How to TELL a PROFESSIONAL FROM an AMATEUR DESIGNER by looking at his work

I firmly believe that everyone has the natural ability to recognise a balanced design project that works well (no matter if this is a logo, a leaflet or a website) from an unclear, messy, amateur one.

At home in Edinburgh, flyer for Festival Property Owners.

Just… some people will analyse what they are looking at, and be able to tell what puts them off about it, while others will just have a general negative feeling by mere instinct.

If you are part of this second category of people, especially if you need to hire a designer every now and then, here is a guide for you to get a clearer view of what that negative feeling is generated by, and make you able to recognise a professionally designed product when you are looking for someone to design your new website.

Look for space and margins

A professional designer cannot be scared of empty spaces, they are necessary for readability and style. If the product you are looking at is cluttered with borders, backgrounds and unnecessary images then, it’s a scam!  


Sandstonecastles Marketing, corporate flyer.

Beware of designs which use more than three different fonts; fonts are an important choice for a project, if there are too many, that choice has probably not been made at all.
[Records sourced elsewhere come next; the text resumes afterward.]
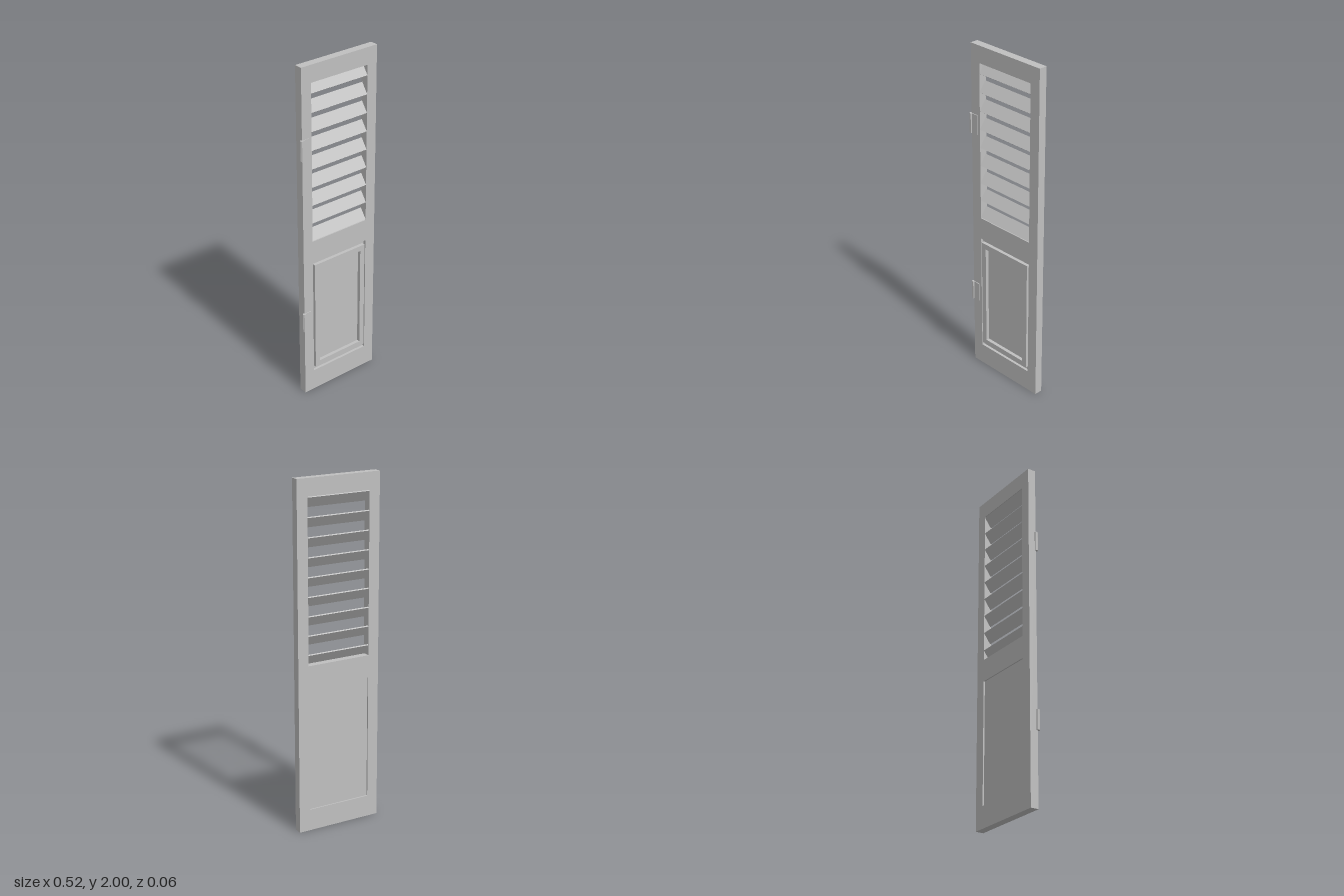
import * as THREE from 'three';

const X0 = 0.004;              // door centre, offset by the hinges
const BACK = -0.03, FRONT = 0.0175;

// Flat board with rectangular holes; rectangles are [halfWidth, bottom, top]
function board([w, b, t], holes, z0, z1) {
  const trace = (path, [hw, y0, y1]) => {
    path.moveTo(-hw, y0);
    path.lineTo(hw, y0);
    path.lineTo(hw, y1);
    path.lineTo(-hw, y1);
    path.closePath();
    return path;
  };
  const shape = trace(new THREE.Shape(), [w, b, t]);
  holes.forEach((h) => shape.holes.push(trace(new THREE.Path(), h)));
  const geo = new THREE.ExtrudeGeometry(shape, { depth: z1 - z0, bevelEnabled: false });
  return geo.translate(X0, 0, z0);
}

export function createModel() {
  const model = new THREE.Group();
  model.name = 'louvredDoor';
  const grey = new THREE.MeshStandardMaterial({ color: 0xc0c0c0, flatShading: true });
  grey.name = 'paintedGrey';

  const add = (name, geo, parent = model) => {
    const mesh = new THREE.Mesh(geo, grey);
    mesh.name = name;
    parent.add(mesh);
    return mesh;
  };

  // Door frame with the louvre opening and the panel opening
  const louvreHole = [0.19, 0.976, 1.902];
  const panelHole = [0.19, 0.126, 0.846];
  add('doorFrame', board([0.254, 0, 2], [louvreHole, panelHole], BACK, FRONT));

  // Recessed lower panel and its raised moulding
  add('lowerPanel', board(panelHole, [], -0.022, 0.002));
  add('panelMoulding', board([0.18, 0.149, 0.825], [[0.149, 0.18, 0.793]], 0.002, 0.022));

  // Slanted slats, high at the back and low at the front
  const slats = new THREE.Group();
  slats.name = 'louvreSlats';
  model.add(slats);
  const slatGeo = new THREE.BoxGeometry(0.38, 0.008, 0.0715);
  for (let i = 0; i < 9; i++) {
    const slat = add('slat', slatGeo, slats);
    slat.position.set(X0, 1.87 - 0.1078 * i, -0.0063);
    slat.rotation.x = THREE.MathUtils.degToRad(55);
  }

  // Two hinges on the left of the front: six-sided barrel and flat leaf
  const barrelGeo = new THREE.CylinderGeometry(0.01, 0.01, 0.115, 6).rotateY(Math.PI / 6);
  const leafGeo = new THREE.BoxGeometry(0.046, 0.115, 0.005);
  for (const y of [1.541, 0.481]) {
    const hinge = new THREE.Group();
    hinge.name = 'hinge';
    hinge.position.y = y;
    model.add(hinge);
    add('hingeBarrel', barrelGeo, hinge).position.set(-0.252, 0, 0.0195);
    add('hingeLeaf', leafGeo, hinge).position.set(-0.228, 0, 0.0195);
  }

  return model;
}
Must of all: BEWARE OF COMIC SANS!!


Colours transmit feelings, so there are appropriate and inappropriate colours for different kinds of products. You wouldn’t make a funeral director sign in pink, or a tanning studio one in freezing cold grey, would you? Also, whatever the project is, colours need to reflect the owner’s company brand. For example if your logo is blue and orange, your leaflet and website should have those as leading colours, in the very same shade, so that your customers will recognise your company and create mental connections.


Beware of text sitting right on pictures, so that the picture is spoiled and in many cases the text cannot be clearly read.
Finally a professional designer will never ever stretch a picture without respecting proportions.
If you see that what you are looking at has squashed all the people so that they look like Snow-White’s dwarves, or that the moon is not round any more, but has turned into an egg, well… Just drop in the bin!